The teaching artists would now spend the entire school day at each school. Full classroom visits to each third grade class were scheduled, but in addition, Melissa and Eric would spend a second session with smaller groups of struggling readers, providing even more individualized, interactive instruction to reinforce the week’s lessons. Furthermore, Playhouse Square provided tickets and transportation for each participating class to attend performances of children’s plays at the Ohio Theatre in downtown Cleveland. For some students, this was their first ever experience attending live, professional theater. Student enthusiasm and teacher encouragement remained strong. At the end of the year, students at Crestwood Elementary performed selections from the year’s reading for their parents and families in the school gymnasium. It was a wonderful celebration.
Test results from this pilot year show varied outcomes. In part, this is likely because the state changed the reading test between 2013 and 2014, as Ohio opted for a more rigorous exam in the latter year, making a direct apples to apples comparison untenable. Other dynamics outside of the classroom environment also deeply impact learning, such as student transient rates, regional poverty levels, and of course the group of students’ individual abilities themselves. Still, the numbers are worth noting.
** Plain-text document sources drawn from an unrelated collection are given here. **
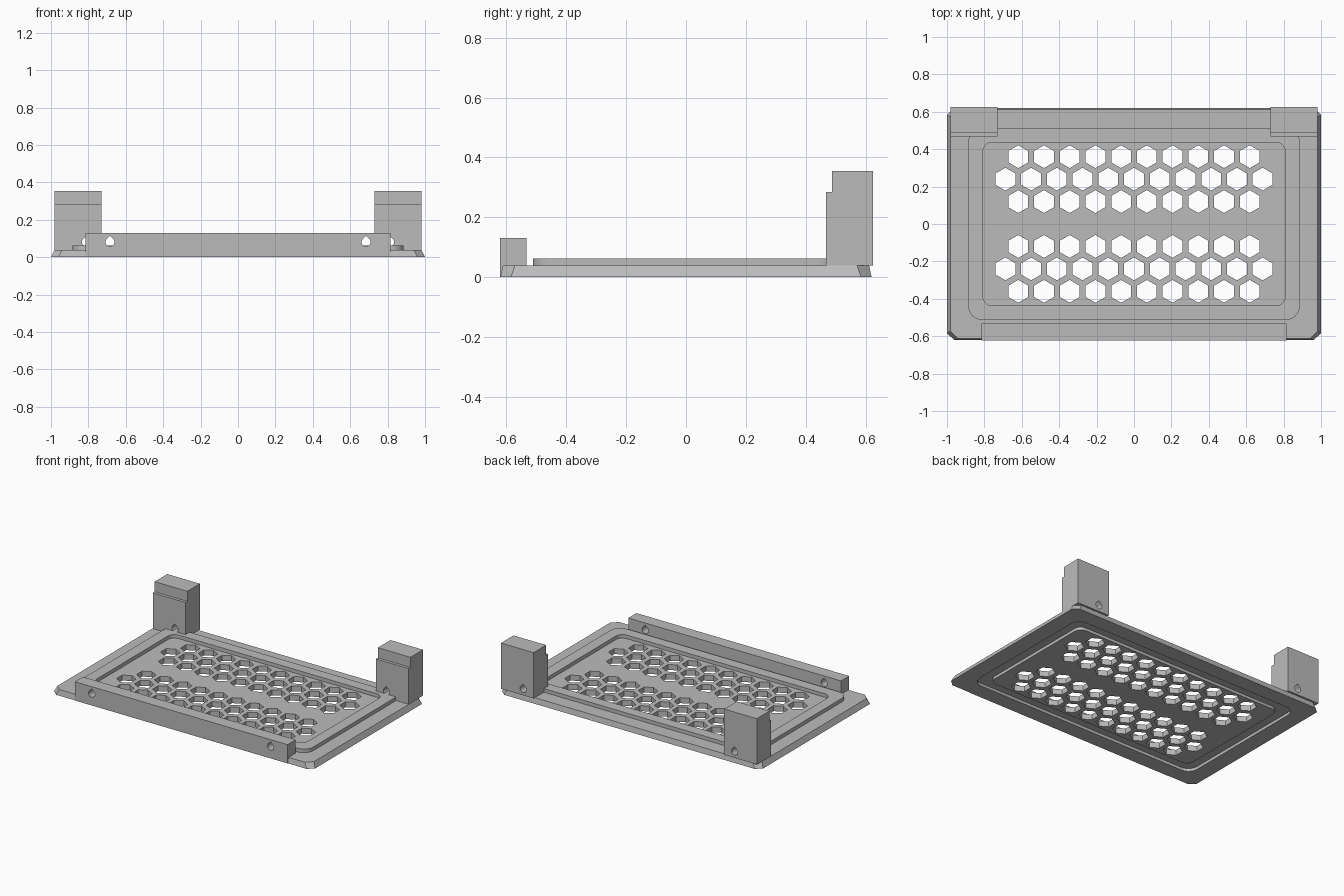
import bpy, bmesh, math

if "Cube" in bpy.data.objects:
    bpy.data.objects.remove(bpy.data.objects["Cube"])

grey = bpy.data.materials.new("mid grey")
grey.diffuse_color = (0.5, 0.5, 0.5, 1)
grey.use_nodes = True
grey.node_tree.nodes["Principled BSDF"].inputs["Base Color"].default_value = grey.diffuse_color


def add_loft(bm, lower, upper):
    """Closed solid between two matching outlines of 3D points."""
    a = [bm.verts.new(p) for p in lower]
    b = [bm.verts.new(p) for p in upper]
    bm.faces.new(a[::-1])
    bm.faces.new(b)
    n = len(a)
    for i in range(n):
        j = (i + 1) % n
        bm.faces.new((a[i], a[j], b[j], b[i]))


def finish(bm, name):
    bmesh.ops.recalc_face_normals(bm, faces=bm.faces)
    mesh = bpy.data.meshes.new(name)
    bm.to_mesh(mesh)
    bm.free()
    mesh.materials.append(grey)
    ob = bpy.data.objects.new(name, mesh)
    bpy.context.collection.objects.link(ob)
    return ob


def solid(name, lower, upper):
    bm = bmesh.new()
    add_loft(bm, lower, upper)
    return finish(bm, name)


def at_z(outline, z):
    return [(x, y, z) for x, y in outline]


def cut(target, cutter):
    mod = target.modifiers.new("cut", 'BOOLEAN')
    mod.operation, mod.solver, mod.object = 'DIFFERENCE', 'EXACT', cutter
    bpy.context.view_layer.objects.active = target
    bpy.ops.object.modifier_apply(modifier=mod.name)
    bpy.data.objects.remove(cutter)


def octagon(w, d, cx, cy):
    return [(w, -d + cy), (w, d - cy), (w - cx, d), (cx - w, d),
            (-w, d - cy), (-w, cy - d), (cx - w, -d), (w - cx, -d)]


def rounded(w, d, r, steps=8):
    pts = []
    for q, (sx, sy) in enumerate([(1, 1), (-1, 1), (-1, -1), (1, -1)]):
        for i in range(steps + 1):
            t = (q + i / steps) * math.pi / 2
            pts.append((sx * (w - r) + r * math.cos(t), sy * (d - r) + r * math.sin(t)))
    return pts


def ring(name, outer, inner, z0, z1):
    """Flat band between two outlines with equal point counts."""
    bm = bmesh.new()
    loops = [[bm.verts.new(p) for p in at_z(o, z)]
             for o, z in ((outer, z0), (outer, z1), (inner, z1), (inner, z0))]
    n = len(outer)
    for k in range(4):
        a, b = loops[k], loops[(k + 1) % 4]
        for i in range(n):
            j = (i + 1) % n
            bm.faces.new((a[i], a[j], b[j], b[i]))
    return finish(bm, name)


def teardrop(bm, x, z, y0, y1, r=0.024):
    """Pin hole with a pointed top, running along y."""
    pts = [(x + r * math.cos(t), z + r * math.sin(t))
           for t in (math.radians(135 + 270 * i / 18) for i in range(19))]
    pts.append((x, z + r * math.sqrt(2)))
    add_loft(bm, [(px, y0, pz) for px, pz in pts], [(px, y1, pz) for px, pz in pts])


# Base plate with sloped sides and clipped corners
plate = solid("base_plate", at_z(octagon(1.0, 0.62, 0.04, 0.035), 0),
              at_z(octagon(0.982, 0.612, 0.04, 0.04), 0.038))

# Hexagonal vents in two bands of three staggered rows
bm = bmesh.new()
for band in (-0.24, 0.24):
    for row, count in ((-0.12, 10), (0, 11), (0.12, 10)):
        for i in range(count):
            cx = (i - (count - 1) / 2) * 0.1375
            hexagon = [(cx + 0.061 * math.sin(k * math.pi / 3),
                        band + row + 0.061 * math.cos(k * math.pi / 3)) for k in range(6)]
            add_loft(bm, at_z(hexagon, -0.1), at_z(hexagon, 0.1))
cut(plate, finish(bm, "vent_cutter"))

# Groove underneath and matching raised rim on top
rim_outer, rim_inner = rounded(0.885, 0.512, 0.07), rounded(0.808, 0.437, 0.05)
cut(plate, ring("groove_cutter", rim_outer, rim_inner, -0.05, 0.02))
rim = ring("raised_rim", rim_outer, rim_inner, 0.038, 0.063)

# Front hinge bar with two pin holes
bar_outline = [(-0.815, -0.622), (0.815, -0.622), (0.815, -0.533), (-0.815, -0.533)]
bar = solid("front_bar", at_z(bar_outline, 0), at_z(bar_outline, 0.13))
bm = bmesh.new()
for s in (-1, 1):
    teardrop(bm, s * 0.685, 0.081, -0.8, -0.4)
cut(bar, finish(bm, "bar_hole_cutter"))

# Rear posts with a stepped front face and a pin hole near the foot
profile = [(0.467, 0.038), (0.625, 0.038), (0.625, 0.355), (0.488, 0.355),
           (0.488, 0.285), (0.467, 0.285)]
for s, side in ((-1, "left"), (1, "right")):
    post = solid(side + "_rear_post", [(s * 0.73, y, z) for y, z in profile],
                 [(s * 0.98, y, z) for y, z in profile])
    bm = bmesh.new()
    teardrop(bm, s * 0.81, 0.081, 0.3, 0.8)
    cut(post, finish(bm, "post_hole_cutter"))

# Soft shading on the round corners only
for ob in (plate, rim):
    bpy.ops.object.select_all(action='DESELECT')
    ob.select_set(True)
    bpy.context.view_layer.objects.active = ob
    bpy.ops.object.shade_smooth_by_angle(angle=math.radians(25))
Below are the scores showing the ODE test results for Third Grade Reading in the three schools in which the program was implemented, as well as scores of other schools in those same districts for comparison.
|All Elyria City Elementary Schools||2014||2015||Variance|
|All Cleveland Heights Elementary Schools|
|Cleveland Heights Oxford||61.7%||66.7%||5.0%|
|Cleveland Heights Roxboro||89.8%||83.6%||-6.2%|
|Cleveland Heights Boulevard||71.1%||69.6%||-1.5%|
|Cleveland Heights Canterbury||91.0%||92.0%||1.0%|
|Cleveland Heights Fairfax||75.0%||70.0%||-5.0%|
|Cleveland Heights Gearity||79.6%||59.2%||-20.4%|
|Cleveland Heights Noble||69.7%||63.0%||-6.7%|
|Sampling of CMSD Elementary Schools|
|CMSD Charles Eliot||57.1%||50.0%||-7.1%|
|CMSD Franklin D Roosevelt||52.0%||27.5%||-24.5%|
|CMSD Newton D Baker||53.3%||64.0%||10.7%|
|CMSD Patrick Henry||53.6%||62.9%||9.3%|
|CMSD Wade Park||52.5%||35.6%||-16.9%|
As you can see, Denison’s scores dropped by over 9%. While similar CMSD schools dropped even more precipitously under the more rigorous exam, others stayed flat or even improved. This makes evaluating the results at Denison even more challenging. At Crestwood in Elyria, a nearly 4% testing increase is encouraging, especially in comparison to the other schools in the district. And Oxford Elementary in Cleveland Heights showed the strongest improvement of any school in its district.
Still, a variety of conditions must be considered when looking at student learning. Playhouse Square’s Third Grade Literacy Program, now in its second year of full implementation, continues to make adjustments to maximize student learning based on in-classroom experiences and teacher feedback. With the continued support of our partners, we continue to work towards improving student learning.
Crestwood Elementary teacher Ann Coleman sums up her feelings about the Third Grade Literacy Program in this way: “Because of this program, my students are, without a doubt, better readers, writers, and communicators. Students are able to learn language arts in a creative, active, and meaningful way and have been able to apply the skills they have learned into other areas of the curriculum. I cannot imagine teaching language arts without this program!”
Learn more about Playhouse Square on their website: http://www.playhousesquare.org/.